Arthur D. Howard’s little book on the geologic history of California from King City to Point Arena from the Pacific Ocean to the Sierra Nevada Mountains is now out of print, replaced by Doris Sloan’s 2006 book (following). However, though more recent work has made some of Howard’s dating and sequencing of events a bit less accurate, his effort to give one fluid pocket-book sized narrative of 230 million years of California’s geologic history, for a popular readership, a noble and very engaging work. His numerous pen-and-ink (and watercolor) illustrations and perspective cutaway diagrams, especially his incredibly detailed, scaled high-altitude view of the entire territory under consideration (Figure 1, Physiographic diagram of Middle California) are just endlessly fascinating. The sixteen photographs of geologic features are all interesting and beautiful. I wish this book had been revised for greater technical accuracy given present knowledge, but with as few other changes as possible. It was a gem.
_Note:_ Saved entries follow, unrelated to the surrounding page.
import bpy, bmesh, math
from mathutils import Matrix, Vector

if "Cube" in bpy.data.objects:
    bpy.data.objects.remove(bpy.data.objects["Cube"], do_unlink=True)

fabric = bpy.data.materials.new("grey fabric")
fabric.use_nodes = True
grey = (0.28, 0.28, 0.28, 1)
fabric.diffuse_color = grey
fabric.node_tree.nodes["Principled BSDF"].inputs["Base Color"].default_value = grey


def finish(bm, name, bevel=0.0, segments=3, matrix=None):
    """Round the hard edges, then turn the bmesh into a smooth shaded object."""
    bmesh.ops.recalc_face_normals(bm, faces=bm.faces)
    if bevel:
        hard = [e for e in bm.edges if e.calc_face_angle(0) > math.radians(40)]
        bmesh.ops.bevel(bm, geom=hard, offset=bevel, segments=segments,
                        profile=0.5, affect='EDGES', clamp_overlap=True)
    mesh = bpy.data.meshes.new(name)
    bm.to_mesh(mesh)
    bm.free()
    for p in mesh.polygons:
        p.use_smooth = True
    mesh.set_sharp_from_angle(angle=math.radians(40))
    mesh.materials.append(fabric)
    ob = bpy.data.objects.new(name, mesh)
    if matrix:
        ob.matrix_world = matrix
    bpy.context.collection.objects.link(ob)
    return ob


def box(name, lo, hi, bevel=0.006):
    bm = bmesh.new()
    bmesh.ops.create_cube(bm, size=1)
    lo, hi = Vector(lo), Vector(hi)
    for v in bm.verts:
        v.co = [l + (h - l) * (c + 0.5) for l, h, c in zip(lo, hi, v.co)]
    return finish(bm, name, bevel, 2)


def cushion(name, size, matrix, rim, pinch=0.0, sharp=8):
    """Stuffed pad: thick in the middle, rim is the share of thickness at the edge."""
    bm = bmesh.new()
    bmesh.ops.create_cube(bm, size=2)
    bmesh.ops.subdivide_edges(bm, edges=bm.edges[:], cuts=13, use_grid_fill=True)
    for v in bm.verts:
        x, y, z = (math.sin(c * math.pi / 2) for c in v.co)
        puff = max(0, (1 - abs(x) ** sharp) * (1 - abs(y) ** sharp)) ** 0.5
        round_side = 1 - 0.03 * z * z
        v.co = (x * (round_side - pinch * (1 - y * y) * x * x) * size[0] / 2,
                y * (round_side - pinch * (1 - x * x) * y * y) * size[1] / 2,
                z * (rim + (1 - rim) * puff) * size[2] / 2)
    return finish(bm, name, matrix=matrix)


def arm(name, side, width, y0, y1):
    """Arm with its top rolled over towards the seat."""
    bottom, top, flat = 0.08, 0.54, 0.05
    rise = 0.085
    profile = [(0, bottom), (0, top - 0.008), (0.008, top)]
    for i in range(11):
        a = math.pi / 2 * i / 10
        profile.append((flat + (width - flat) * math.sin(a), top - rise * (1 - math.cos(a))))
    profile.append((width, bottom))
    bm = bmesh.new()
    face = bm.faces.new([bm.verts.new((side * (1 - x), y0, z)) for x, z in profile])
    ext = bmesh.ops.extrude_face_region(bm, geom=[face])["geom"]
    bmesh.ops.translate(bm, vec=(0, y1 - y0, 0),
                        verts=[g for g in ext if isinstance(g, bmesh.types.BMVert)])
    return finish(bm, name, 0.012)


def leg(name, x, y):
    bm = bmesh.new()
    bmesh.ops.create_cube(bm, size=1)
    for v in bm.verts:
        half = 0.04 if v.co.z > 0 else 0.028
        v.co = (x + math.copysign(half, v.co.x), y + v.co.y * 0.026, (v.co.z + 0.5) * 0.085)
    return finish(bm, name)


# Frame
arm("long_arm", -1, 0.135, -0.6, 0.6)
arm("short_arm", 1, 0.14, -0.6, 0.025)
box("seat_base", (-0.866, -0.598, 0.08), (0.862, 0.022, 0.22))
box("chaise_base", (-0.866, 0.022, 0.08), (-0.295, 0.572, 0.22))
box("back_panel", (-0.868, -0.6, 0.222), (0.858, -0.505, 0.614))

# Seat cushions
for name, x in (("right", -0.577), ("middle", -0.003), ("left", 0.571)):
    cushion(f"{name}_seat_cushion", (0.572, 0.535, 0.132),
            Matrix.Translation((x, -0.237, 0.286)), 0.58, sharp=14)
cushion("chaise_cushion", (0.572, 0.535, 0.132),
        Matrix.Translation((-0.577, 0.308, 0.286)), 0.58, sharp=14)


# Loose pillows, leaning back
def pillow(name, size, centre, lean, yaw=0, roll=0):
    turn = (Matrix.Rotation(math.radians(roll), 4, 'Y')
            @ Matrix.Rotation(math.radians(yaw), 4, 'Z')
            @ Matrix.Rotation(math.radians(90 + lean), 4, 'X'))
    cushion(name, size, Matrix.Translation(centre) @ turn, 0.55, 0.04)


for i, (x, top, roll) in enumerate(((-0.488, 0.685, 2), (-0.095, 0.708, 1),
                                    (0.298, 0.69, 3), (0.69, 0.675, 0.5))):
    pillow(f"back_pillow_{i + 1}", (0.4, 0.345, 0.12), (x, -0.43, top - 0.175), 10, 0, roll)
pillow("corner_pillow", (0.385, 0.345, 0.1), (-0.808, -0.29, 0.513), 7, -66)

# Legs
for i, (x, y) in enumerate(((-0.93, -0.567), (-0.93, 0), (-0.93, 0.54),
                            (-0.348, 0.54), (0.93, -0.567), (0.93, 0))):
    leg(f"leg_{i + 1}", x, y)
Geology Of The San Francisco Bay Region
(California Natural History Guides, 79)
Doris Sloan
2006, University Of California Press
ISBN-13: 978-0-520-24126-8

Doris Sloan’s book is a fat pocket-book, encyclopedic, profusely illustrated, describing the San Francisco Bay Area from Gilroy to Gualala from the Pacific Ocean up to the Central Valley, taken as seven regions (Marin County; San Francisco; The Bay and The Islands; The Penninsula: Coast, Redwoods and Bay; The South Bay; The North Bay; The East Bay). Detailed descriptions (and illustrations) are given for numerous locations within each of the seven regions. This book is a vast collection of detail logically organized and tightly packed. It is ideal as a guide book for visits to many points of geological and naturalist interest in the San Francisco Bay Area.

Roadside Geology Of Northern California
David D. Alt and Donald W. Hyndman
1975, Mountain Press Publishing Company (Missoula, Montana)

Alt and Hyndman’s book is a guide to the geology that you can see while traveling along California’s highways. The book divides the territory under consideration (north of San Francisco) into four regions: the Coast Ranges, the Sierra Nevada and Klamath mountains, the Great Valley, and the Cascades and Modoc Plateau (volcanic). The geology along highways running through these regions is then described in some detail with text, diagrams and photographs. This is a nice book to have as a passenger on a roadtrip in Northern California.

California is a modern paradise of uncertain water supply and shaky ground. Our best collective survival here must depend on a wider sense of appreciation of the land and each other.